Data for this exercise »
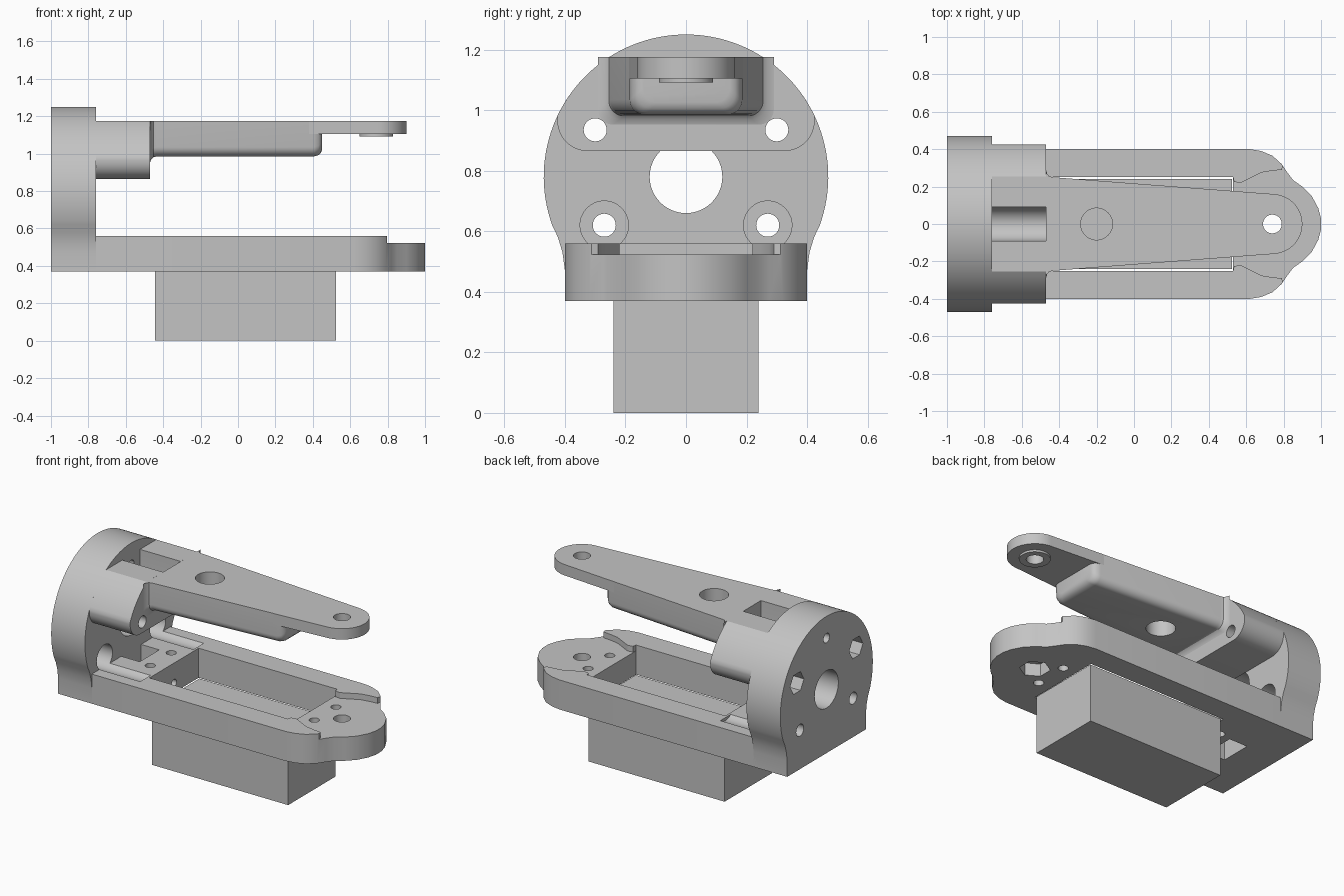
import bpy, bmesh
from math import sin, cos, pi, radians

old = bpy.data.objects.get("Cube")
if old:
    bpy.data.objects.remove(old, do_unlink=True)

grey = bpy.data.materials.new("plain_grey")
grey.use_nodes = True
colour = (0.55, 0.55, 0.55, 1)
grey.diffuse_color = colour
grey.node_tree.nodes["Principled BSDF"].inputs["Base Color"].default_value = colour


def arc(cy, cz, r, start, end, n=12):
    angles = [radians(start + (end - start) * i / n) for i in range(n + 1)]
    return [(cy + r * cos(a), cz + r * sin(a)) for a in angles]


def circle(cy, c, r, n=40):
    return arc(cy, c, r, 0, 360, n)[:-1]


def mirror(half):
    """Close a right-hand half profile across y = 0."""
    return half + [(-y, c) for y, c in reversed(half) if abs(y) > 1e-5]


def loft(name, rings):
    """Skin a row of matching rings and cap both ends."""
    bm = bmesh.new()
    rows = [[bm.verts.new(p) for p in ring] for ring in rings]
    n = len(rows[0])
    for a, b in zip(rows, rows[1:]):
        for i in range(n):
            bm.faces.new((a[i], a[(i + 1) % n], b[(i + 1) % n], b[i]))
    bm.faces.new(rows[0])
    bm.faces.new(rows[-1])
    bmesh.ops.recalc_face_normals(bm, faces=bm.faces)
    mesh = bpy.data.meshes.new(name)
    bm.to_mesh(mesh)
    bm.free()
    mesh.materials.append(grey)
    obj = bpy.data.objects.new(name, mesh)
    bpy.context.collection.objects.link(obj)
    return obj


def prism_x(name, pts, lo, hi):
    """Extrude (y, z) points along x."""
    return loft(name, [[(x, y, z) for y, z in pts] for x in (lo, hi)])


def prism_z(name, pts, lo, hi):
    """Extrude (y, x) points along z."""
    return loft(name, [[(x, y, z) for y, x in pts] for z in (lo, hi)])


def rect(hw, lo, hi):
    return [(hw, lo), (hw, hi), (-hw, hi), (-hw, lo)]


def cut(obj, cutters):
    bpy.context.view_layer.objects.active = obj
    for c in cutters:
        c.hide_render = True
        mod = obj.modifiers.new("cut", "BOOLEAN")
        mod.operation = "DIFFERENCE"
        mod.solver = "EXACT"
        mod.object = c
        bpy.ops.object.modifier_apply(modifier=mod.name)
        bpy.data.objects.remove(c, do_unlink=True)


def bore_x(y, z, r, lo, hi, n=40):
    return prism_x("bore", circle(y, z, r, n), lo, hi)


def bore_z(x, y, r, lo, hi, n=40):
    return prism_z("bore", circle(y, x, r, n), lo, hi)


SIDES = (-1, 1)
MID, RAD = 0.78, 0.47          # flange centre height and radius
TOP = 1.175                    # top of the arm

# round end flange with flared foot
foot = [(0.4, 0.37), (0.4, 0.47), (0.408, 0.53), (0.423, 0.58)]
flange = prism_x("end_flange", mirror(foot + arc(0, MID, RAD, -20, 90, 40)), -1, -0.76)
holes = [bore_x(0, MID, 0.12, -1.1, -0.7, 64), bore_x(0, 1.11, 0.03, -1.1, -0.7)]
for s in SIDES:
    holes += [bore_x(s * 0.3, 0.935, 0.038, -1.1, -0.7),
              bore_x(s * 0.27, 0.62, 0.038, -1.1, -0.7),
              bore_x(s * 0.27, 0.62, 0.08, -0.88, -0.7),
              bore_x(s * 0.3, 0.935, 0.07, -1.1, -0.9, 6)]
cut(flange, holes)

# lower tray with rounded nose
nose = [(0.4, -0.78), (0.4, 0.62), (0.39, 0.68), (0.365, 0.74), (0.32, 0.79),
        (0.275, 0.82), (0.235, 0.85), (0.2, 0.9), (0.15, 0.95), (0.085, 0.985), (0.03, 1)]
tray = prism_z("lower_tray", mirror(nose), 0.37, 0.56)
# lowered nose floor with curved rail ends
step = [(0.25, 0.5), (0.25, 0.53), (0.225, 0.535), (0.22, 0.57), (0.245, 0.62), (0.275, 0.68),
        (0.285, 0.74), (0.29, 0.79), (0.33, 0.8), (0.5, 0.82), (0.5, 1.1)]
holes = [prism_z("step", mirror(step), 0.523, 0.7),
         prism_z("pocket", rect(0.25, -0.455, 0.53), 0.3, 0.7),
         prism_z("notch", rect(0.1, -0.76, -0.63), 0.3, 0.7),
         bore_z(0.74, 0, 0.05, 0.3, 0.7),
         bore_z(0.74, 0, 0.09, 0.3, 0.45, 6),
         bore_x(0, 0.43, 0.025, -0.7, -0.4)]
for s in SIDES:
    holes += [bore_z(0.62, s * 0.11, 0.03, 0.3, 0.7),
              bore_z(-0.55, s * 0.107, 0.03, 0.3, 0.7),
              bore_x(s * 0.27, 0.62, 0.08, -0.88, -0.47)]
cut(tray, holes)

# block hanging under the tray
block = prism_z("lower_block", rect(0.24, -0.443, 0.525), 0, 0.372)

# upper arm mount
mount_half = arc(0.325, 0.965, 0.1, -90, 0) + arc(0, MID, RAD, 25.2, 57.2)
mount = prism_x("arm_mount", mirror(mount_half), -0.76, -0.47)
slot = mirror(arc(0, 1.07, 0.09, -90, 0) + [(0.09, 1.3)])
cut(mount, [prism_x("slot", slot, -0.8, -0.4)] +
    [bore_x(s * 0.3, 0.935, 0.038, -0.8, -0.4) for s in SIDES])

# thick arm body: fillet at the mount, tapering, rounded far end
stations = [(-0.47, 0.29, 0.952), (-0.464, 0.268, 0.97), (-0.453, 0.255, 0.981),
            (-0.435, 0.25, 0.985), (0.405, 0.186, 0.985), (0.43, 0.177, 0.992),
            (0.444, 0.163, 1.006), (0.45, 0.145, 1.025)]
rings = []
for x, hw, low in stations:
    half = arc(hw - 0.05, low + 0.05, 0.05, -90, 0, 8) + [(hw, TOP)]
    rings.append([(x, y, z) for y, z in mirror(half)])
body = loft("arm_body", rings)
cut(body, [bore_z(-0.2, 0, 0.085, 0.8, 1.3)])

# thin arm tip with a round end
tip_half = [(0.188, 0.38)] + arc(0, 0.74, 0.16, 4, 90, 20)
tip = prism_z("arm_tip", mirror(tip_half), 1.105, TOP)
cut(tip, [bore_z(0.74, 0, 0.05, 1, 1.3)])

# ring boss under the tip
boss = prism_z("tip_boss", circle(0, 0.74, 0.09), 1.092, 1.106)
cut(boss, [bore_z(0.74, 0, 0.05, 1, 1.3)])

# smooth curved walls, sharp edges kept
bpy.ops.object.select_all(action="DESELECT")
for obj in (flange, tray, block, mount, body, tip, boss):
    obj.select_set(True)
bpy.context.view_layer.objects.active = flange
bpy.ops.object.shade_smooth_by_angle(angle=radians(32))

Task instructions » All records above must be copied exactly, though the pictures they hold are to be left out.

Exercise solution »
import bpy, bmesh
from math import sin, cos, pi, radians

old = bpy.data.objects.get("Cube")
if old:
    bpy.data.objects.remove(old, do_unlink=True)

grey = bpy.data.materials.new("plain_grey")
grey.use_nodes = True
colour = (0.55, 0.55, 0.55, 1)
grey.diffuse_color = colour
grey.node_tree.nodes["Principled BSDF"].inputs["Base Color"].default_value = colour


def arc(cy, cz, r, start, end, n=12):
    angles = [radians(start + (end - start) * i / n) for i in range(n + 1)]
    return [(cy + r * cos(a), cz + r * sin(a)) for a in angles]


def circle(cy, c, r, n=40):
    return arc(cy, c, r, 0, 360, n)[:-1]


def mirror(half):
    """Close a right-hand half profile across y = 0."""
    return half + [(-y, c) for y, c in reversed(half) if abs(y) > 1e-5]


def loft(name, rings):
    """Skin a row of matching rings and cap both ends."""
    bm = bmesh.new()
    rows = [[bm.verts.new(p) for p in ring] for ring in rings]
    n = len(rows[0])
    for a, b in zip(rows, rows[1:]):
        for i in range(n):
            bm.faces.new((a[i], a[(i + 1) % n], b[(i + 1) % n], b[i]))
    bm.faces.new(rows[0])
    bm.faces.new(rows[-1])
    bmesh.ops.recalc_face_normals(bm, faces=bm.faces)
    mesh = bpy.data.meshes.new(name)
    bm.to_mesh(mesh)
    bm.free()
    mesh.materials.append(grey)
    obj = bpy.data.objects.new(name, mesh)
    bpy.context.collection.objects.link(obj)
    return obj


def prism_x(name, pts, lo, hi):
    """Extrude (y, z) points along x."""
    return loft(name, [[(x, y, z) for y, z in pts] for x in (lo, hi)])


def prism_z(name, pts, lo, hi):
    """Extrude (y, x) points along z."""
    return loft(name, [[(x, y, z) for y, x in pts] for z in (lo, hi)])


def rect(hw, lo, hi):
    return [(hw, lo), (hw, hi), (-hw, hi), (-hw, lo)]


def cut(obj, cutters):
    bpy.context.view_layer.objects.active = obj
    for c in cutters:
        c.hide_render = True
        mod = obj.modifiers.new("cut", "BOOLEAN")
        mod.operation = "DIFFERENCE"
        mod.solver = "EXACT"
        mod.object = c
        bpy.ops.object.modifier_apply(modifier=mod.name)
        bpy.data.objects.remove(c, do_unlink=True)


def bore_x(y, z, r, lo, hi, n=40):
    return prism_x("bore", circle(y, z, r, n), lo, hi)


def bore_z(x, y, r, lo, hi, n=40):
    return prism_z("bore", circle(y, x, r, n), lo, hi)


SIDES = (-1, 1)
MID, RAD = 0.78, 0.47          # flange centre height and radius
TOP = 1.175                    # top of the arm

# round end flange with flared foot
foot = [(0.4, 0.37), (0.4, 0.47), (0.408, 0.53), (0.423, 0.58)]
flange = prism_x("end_flange", mirror(foot + arc(0, MID, RAD, -20, 90, 40)), -1, -0.76)
holes = [bore_x(0, MID, 0.12, -1.1, -0.7, 64), bore_x(0, 1.11, 0.03, -1.1, -0.7)]
for s in SIDES:
    holes += [bore_x(s * 0.3, 0.935, 0.038, -1.1, -0.7),
              bore_x(s * 0.27, 0.62, 0.038, -1.1, -0.7),
              bore_x(s * 0.27, 0.62, 0.08, -0.88, -0.7),
              bore_x(s * 0.3, 0.935, 0.07, -1.1, -0.9, 6)]
cut(flange, holes)

# lower tray with rounded nose
nose = [(0.4, -0.78), (0.4, 0.62), (0.39, 0.68), (0.365, 0.74), (0.32, 0.79),
        (0.275, 0.82), (0.235, 0.85), (0.2, 0.9), (0.15, 0.95), (0.085, 0.985), (0.03, 1)]
tray = prism_z("lower_tray", mirror(nose), 0.37, 0.56)
# lowered nose floor with curved rail ends
step = [(0.25, 0.5), (0.25, 0.53), (0.225, 0.535), (0.22, 0.57), (0.245, 0.62), (0.275, 0.68),
        (0.285, 0.74), (0.29, 0.79), (0.33, 0.8), (0.5, 0.82), (0.5, 1.1)]
holes = [prism_z("step", mirror(step), 0.523, 0.7),
         prism_z("pocket", rect(0.25, -0.455, 0.53), 0.3, 0.7),
         prism_z("notch", rect(0.1, -0.76, -0.63), 0.3, 0.7),
         bore_z(0.74, 0, 0.05, 0.3, 0.7),
         bore_z(0.74, 0, 0.09, 0.3, 0.45, 6),
         bore_x(0, 0.43, 0.025, -0.7, -0.4)]
for s in SIDES:
    holes += [bore_z(0.62, s * 0.11, 0.03, 0.3, 0.7),
              bore_z(-0.55, s * 0.107, 0.03, 0.3, 0.7),
              bore_x(s * 0.27, 0.62, 0.08, -0.88, -0.47)]
cut(tray, holes)

# block hanging under the tray
block = prism_z("lower_block", rect(0.24, -0.443, 0.525), 0, 0.372)

# upper arm mount
mount_half = arc(0.325, 0.965, 0.1, -90, 0) + arc(0, MID, RAD, 25.2, 57.2)
mount = prism_x("arm_mount", mirror(mount_half), -0.76, -0.47)
slot = mirror(arc(0, 1.07, 0.09, -90, 0) + [(0.09, 1.3)])
cut(mount, [prism_x("slot", slot, -0.8, -0.4)] +
    [bore_x(s * 0.3, 0.935, 0.038, -0.8, -0.4) for s in SIDES])

# thick arm body: fillet at the mount, tapering, rounded far end
stations = [(-0.47, 0.29, 0.952), (-0.464, 0.268, 0.97), (-0.453, 0.255, 0.981),
            (-0.435, 0.25, 0.985), (0.405, 0.186, 0.985), (0.43, 0.177, 0.992),
            (0.444, 0.163, 1.006), (0.45, 0.145, 1.025)]
rings = []
for x, hw, low in stations:
    half = arc(hw - 0.05, low + 0.05, 0.05, -90, 0, 8) + [(hw, TOP)]
    rings.append([(x, y, z) for y, z in mirror(half)])
body = loft("arm_body", rings)
cut(body, [bore_z(-0.2, 0, 0.085, 0.8, 1.3)])

# thin arm tip with a round end
tip_half = [(0.188, 0.38)] + arc(0, 0.74, 0.16, 4, 90, 20)
tip = prism_z("arm_tip", mirror(tip_half), 1.105, TOP)
cut(tip, [bore_z(0.74, 0, 0.05, 1, 1.3)])

# ring boss under the tip
boss = prism_z("tip_boss", circle(0, 0.74, 0.09), 1.092, 1.106)
cut(boss, [bore_z(0.74, 0, 0.05, 1, 1.3)])

# smooth curved walls, sharp edges kept
bpy.ops.object.select_all(action="DESELECT")
for obj in (flange, tray, block, mount, body, tip, boss):
    obj.select_set(True)
bpy.context.view_layer.objects.active = flange
bpy.ops.object.shade_smooth_by_angle(angle=radians(32))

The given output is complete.